The entries that follow must be given again exactly, with the pictures excluded.

[Saved entries]
----
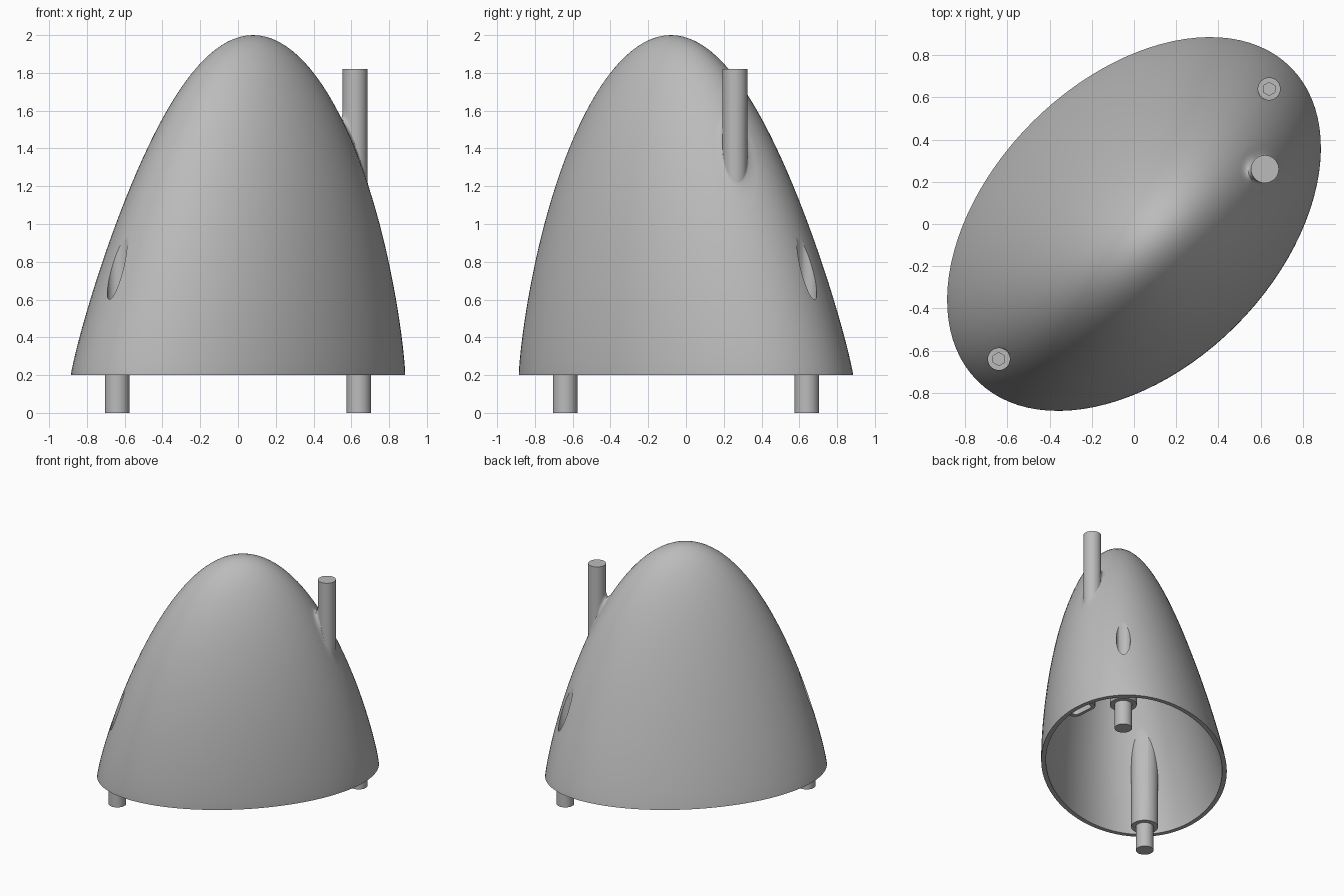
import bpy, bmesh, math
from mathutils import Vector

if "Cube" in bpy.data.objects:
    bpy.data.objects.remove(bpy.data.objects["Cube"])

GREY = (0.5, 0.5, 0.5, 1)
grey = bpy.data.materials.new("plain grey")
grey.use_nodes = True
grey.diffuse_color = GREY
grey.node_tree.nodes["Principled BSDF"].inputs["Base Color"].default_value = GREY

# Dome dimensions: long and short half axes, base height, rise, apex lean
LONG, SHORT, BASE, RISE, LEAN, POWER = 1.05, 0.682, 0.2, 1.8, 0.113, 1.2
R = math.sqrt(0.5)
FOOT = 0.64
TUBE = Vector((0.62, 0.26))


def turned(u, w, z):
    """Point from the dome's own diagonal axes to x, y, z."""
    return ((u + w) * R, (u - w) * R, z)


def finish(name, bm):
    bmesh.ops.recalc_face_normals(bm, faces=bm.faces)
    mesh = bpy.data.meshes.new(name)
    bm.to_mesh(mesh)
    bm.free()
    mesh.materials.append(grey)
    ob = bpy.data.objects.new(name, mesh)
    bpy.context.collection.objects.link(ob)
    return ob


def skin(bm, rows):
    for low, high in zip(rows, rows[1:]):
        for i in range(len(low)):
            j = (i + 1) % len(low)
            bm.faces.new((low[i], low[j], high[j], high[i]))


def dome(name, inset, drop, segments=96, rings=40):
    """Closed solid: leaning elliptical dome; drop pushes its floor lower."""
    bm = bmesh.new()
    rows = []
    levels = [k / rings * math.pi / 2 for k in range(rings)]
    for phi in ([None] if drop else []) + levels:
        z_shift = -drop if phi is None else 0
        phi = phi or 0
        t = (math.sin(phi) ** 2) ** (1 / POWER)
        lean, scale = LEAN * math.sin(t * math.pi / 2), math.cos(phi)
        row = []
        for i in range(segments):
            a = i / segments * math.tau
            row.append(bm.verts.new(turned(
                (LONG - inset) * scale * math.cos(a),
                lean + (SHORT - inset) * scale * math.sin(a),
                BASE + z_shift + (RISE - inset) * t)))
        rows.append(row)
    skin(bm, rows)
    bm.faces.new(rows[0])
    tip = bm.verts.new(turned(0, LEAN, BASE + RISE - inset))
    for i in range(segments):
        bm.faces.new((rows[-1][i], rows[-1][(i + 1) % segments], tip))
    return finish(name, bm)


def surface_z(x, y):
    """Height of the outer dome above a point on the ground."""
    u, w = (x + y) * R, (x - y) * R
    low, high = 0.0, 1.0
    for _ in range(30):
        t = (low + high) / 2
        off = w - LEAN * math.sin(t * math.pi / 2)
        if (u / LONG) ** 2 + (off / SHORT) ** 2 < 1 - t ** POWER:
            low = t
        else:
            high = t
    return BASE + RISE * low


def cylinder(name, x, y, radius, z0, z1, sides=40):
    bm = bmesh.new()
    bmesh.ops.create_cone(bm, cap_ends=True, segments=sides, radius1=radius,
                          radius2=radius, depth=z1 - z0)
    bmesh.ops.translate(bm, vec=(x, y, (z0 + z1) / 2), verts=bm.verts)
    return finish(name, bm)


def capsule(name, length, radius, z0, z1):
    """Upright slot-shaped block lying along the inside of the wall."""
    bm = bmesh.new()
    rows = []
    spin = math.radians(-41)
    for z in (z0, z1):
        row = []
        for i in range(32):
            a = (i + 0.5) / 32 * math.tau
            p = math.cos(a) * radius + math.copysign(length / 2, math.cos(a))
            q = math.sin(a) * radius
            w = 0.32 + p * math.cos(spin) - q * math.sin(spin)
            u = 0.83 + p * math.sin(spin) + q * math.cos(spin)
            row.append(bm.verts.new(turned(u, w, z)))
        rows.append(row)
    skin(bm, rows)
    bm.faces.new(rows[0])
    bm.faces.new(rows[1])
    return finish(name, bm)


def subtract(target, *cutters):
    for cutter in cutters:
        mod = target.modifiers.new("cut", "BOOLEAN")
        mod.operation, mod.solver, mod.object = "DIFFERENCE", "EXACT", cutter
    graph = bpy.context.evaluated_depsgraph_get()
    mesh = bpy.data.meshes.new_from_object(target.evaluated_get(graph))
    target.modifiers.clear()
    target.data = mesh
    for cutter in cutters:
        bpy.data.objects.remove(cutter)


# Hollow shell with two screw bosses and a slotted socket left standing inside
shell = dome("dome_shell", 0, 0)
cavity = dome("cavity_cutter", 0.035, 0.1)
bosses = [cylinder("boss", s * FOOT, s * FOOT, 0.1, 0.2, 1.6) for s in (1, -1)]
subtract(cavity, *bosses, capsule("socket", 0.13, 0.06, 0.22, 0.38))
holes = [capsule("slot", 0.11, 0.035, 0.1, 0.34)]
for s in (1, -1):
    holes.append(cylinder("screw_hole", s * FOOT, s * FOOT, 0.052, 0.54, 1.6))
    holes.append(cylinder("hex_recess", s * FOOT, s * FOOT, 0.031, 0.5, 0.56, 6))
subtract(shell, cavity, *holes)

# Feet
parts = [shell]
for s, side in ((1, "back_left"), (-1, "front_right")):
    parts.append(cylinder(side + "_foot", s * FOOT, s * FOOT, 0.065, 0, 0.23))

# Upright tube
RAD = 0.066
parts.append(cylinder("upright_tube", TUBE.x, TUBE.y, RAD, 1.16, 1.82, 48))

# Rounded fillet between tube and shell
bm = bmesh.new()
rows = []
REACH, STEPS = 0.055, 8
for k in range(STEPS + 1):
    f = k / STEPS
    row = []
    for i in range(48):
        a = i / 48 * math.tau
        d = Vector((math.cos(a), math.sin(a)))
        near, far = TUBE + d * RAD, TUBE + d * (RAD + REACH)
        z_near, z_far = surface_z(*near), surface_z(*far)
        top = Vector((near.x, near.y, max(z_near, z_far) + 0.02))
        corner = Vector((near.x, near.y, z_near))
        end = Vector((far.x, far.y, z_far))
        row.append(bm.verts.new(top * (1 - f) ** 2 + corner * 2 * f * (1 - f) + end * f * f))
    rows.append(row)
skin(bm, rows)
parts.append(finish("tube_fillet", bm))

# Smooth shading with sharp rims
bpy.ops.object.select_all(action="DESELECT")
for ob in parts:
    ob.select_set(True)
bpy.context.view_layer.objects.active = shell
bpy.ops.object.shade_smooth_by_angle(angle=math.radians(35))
----
*RESPONSE TO THE EXERCISE*.
import bpy, bmesh, math
from mathutils import Vector

if "Cube" in bpy.data.objects:
    bpy.data.objects.remove(bpy.data.objects["Cube"])

GREY = (0.5, 0.5, 0.5, 1)
grey = bpy.data.materials.new("plain grey")
grey.use_nodes = True
grey.diffuse_color = GREY
grey.node_tree.nodes["Principled BSDF"].inputs["Base Color"].default_value = GREY

# Dome dimensions: long and short half axes, base height, rise, apex lean
LONG, SHORT, BASE, RISE, LEAN, POWER = 1.05, 0.682, 0.2, 1.8, 0.113, 1.2
R = math.sqrt(0.5)
FOOT = 0.64
TUBE = Vector((0.62, 0.26))


def turned(u, w, z):
    """Point from the dome's own diagonal axes to x, y, z."""
    return ((u + w) * R, (u - w) * R, z)


def finish(name, bm):
    bmesh.ops.recalc_face_normals(bm, faces=bm.faces)
    mesh = bpy.data.meshes.new(name)
    bm.to_mesh(mesh)
    bm.free()
    mesh.materials.append(grey)
    ob = bpy.data.objects.new(name, mesh)
    bpy.context.collection.objects.link(ob)
    return ob


def skin(bm, rows):
    for low, high in zip(rows, rows[1:]):
        for i in range(len(low)):
            j = (i + 1) % len(low)
            bm.faces.new((low[i], low[j], high[j], high[i]))


def dome(name, inset, drop, segments=96, rings=40):
    """Closed solid: leaning elliptical dome; drop pushes its floor lower."""
    bm = bmesh.new()
    rows = []
    levels = [k / rings * math.pi / 2 for k in range(rings)]
    for phi in ([None] if drop else []) + levels:
        z_shift = -drop if phi is None else 0
        phi = phi or 0
        t = (math.sin(phi) ** 2) ** (1 / POWER)
        lean, scale = LEAN * math.sin(t * math.pi / 2), math.cos(phi)
        row = []
        for i in range(segments):
            a = i / segments * math.tau
            row.append(bm.verts.new(turned(
                (LONG - inset) * scale * math.cos(a),
                lean + (SHORT - inset) * scale * math.sin(a),
                BASE + z_shift + (RISE - inset) * t)))
        rows.append(row)
    skin(bm, rows)
    bm.faces.new(rows[0])
    tip = bm.verts.new(turned(0, LEAN, BASE + RISE - inset))
    for i in range(segments):
        bm.faces.new((rows[-1][i], rows[-1][(i + 1) % segments], tip))
    return finish(name, bm)


def surface_z(x, y):
    """Height of the outer dome above a point on the ground."""
    u, w = (x + y) * R, (x - y) * R
    low, high = 0.0, 1.0
    for _ in range(30):
        t = (low + high) / 2
        off = w - LEAN * math.sin(t * math.pi / 2)
        if (u / LONG) ** 2 + (off / SHORT) ** 2 < 1 - t ** POWER:
            low = t
        else:
            high = t
    return BASE + RISE * low


def cylinder(name, x, y, radius, z0, z1, sides=40):
    bm = bmesh.new()
    bmesh.ops.create_cone(bm, cap_ends=True, segments=sides, radius1=radius,
                          radius2=radius, depth=z1 - z0)
    bmesh.ops.translate(bm, vec=(x, y, (z0 + z1) / 2), verts=bm.verts)
    return finish(name, bm)


def capsule(name, length, radius, z0, z1):
    """Upright slot-shaped block lying along the inside of the wall."""
    bm = bmesh.new()
    rows = []
    spin = math.radians(-41)
    for z in (z0, z1):
        row = []
        for i in range(32):
            a = (i + 0.5) / 32 * math.tau
            p = math.cos(a) * radius + math.copysign(length / 2, math.cos(a))
            q = math.sin(a) * radius
            w = 0.32 + p * math.cos(spin) - q * math.sin(spin)
            u = 0.83 + p * math.sin(spin) + q * math.cos(spin)
            row.append(bm.verts.new(turned(u, w, z)))
        rows.append(row)
    skin(bm, rows)
    bm.faces.new(rows[0])
    bm.faces.new(rows[1])
    return finish(name, bm)


def subtract(target, *cutters):
    for cutter in cutters:
        mod = target.modifiers.new("cut", "BOOLEAN")
        mod.operation, mod.solver, mod.object = "DIFFERENCE", "EXACT", cutter
    graph = bpy.context.evaluated_depsgraph_get()
    mesh = bpy.data.meshes.new_from_object(target.evaluated_get(graph))
    target.modifiers.clear()
    target.data = mesh
    for cutter in cutters:
        bpy.data.objects.remove(cutter)


# Hollow shell with two screw bosses and a slotted socket left standing inside
shell = dome("dome_shell", 0, 0)
cavity = dome("cavity_cutter", 0.035, 0.1)
bosses = [cylinder("boss", s * FOOT, s * FOOT, 0.1, 0.2, 1.6) for s in (1, -1)]
subtract(cavity, *bosses, capsule("socket", 0.13, 0.06, 0.22, 0.38))
holes = [capsule("slot", 0.11, 0.035, 0.1, 0.34)]
for s in (1, -1):
    holes.append(cylinder("screw_hole", s * FOOT, s * FOOT, 0.052, 0.54, 1.6))
    holes.append(cylinder("hex_recess", s * FOOT, s * FOOT, 0.031, 0.5, 0.56, 6))
subtract(shell, cavity, *holes)

# Feet
parts = [shell]
for s, side in ((1, "back_left"), (-1, "front_right")):
    parts.append(cylinder(side + "_foot", s * FOOT, s * FOOT, 0.065, 0, 0.23))

# Upright tube
RAD = 0.066
parts.append(cylinder("upright_tube", TUBE.x, TUBE.y, RAD, 1.16, 1.82, 48))

# Rounded fillet between tube and shell
bm = bmesh.new()
rows = []
REACH, STEPS = 0.055, 8
for k in range(STEPS + 1):
    f = k / STEPS
    row = []
    for i in range(48):
        a = i / 48 * math.tau
        d = Vector((math.cos(a), math.sin(a)))
        near, far = TUBE + d * RAD, TUBE + d * (RAD + REACH)
        z_near, z_far = surface_z(*near), surface_z(*far)
        top = Vector((near.x, near.y, max(z_near, z_far) + 0.02))
        corner = Vector((near.x, near.y, z_near))
        end = Vector((far.x, far.y, z_far))
        row.append(bm.verts.new(top * (1 - f) ** 2 + corner * 2 * f * (1 - f) + end * f * f))
    rows.append(row)
skin(bm, rows)
parts.append(finish("tube_fillet", bm))

# Smooth shading with sharp rims
bpy.ops.object.select_all(action="DESELECT")
for ob in parts:
    ob.select_set(True)
bpy.context.view_layer.objects.active = shell
bpy.ops.object.shade_smooth_by_angle(angle=math.radians(35))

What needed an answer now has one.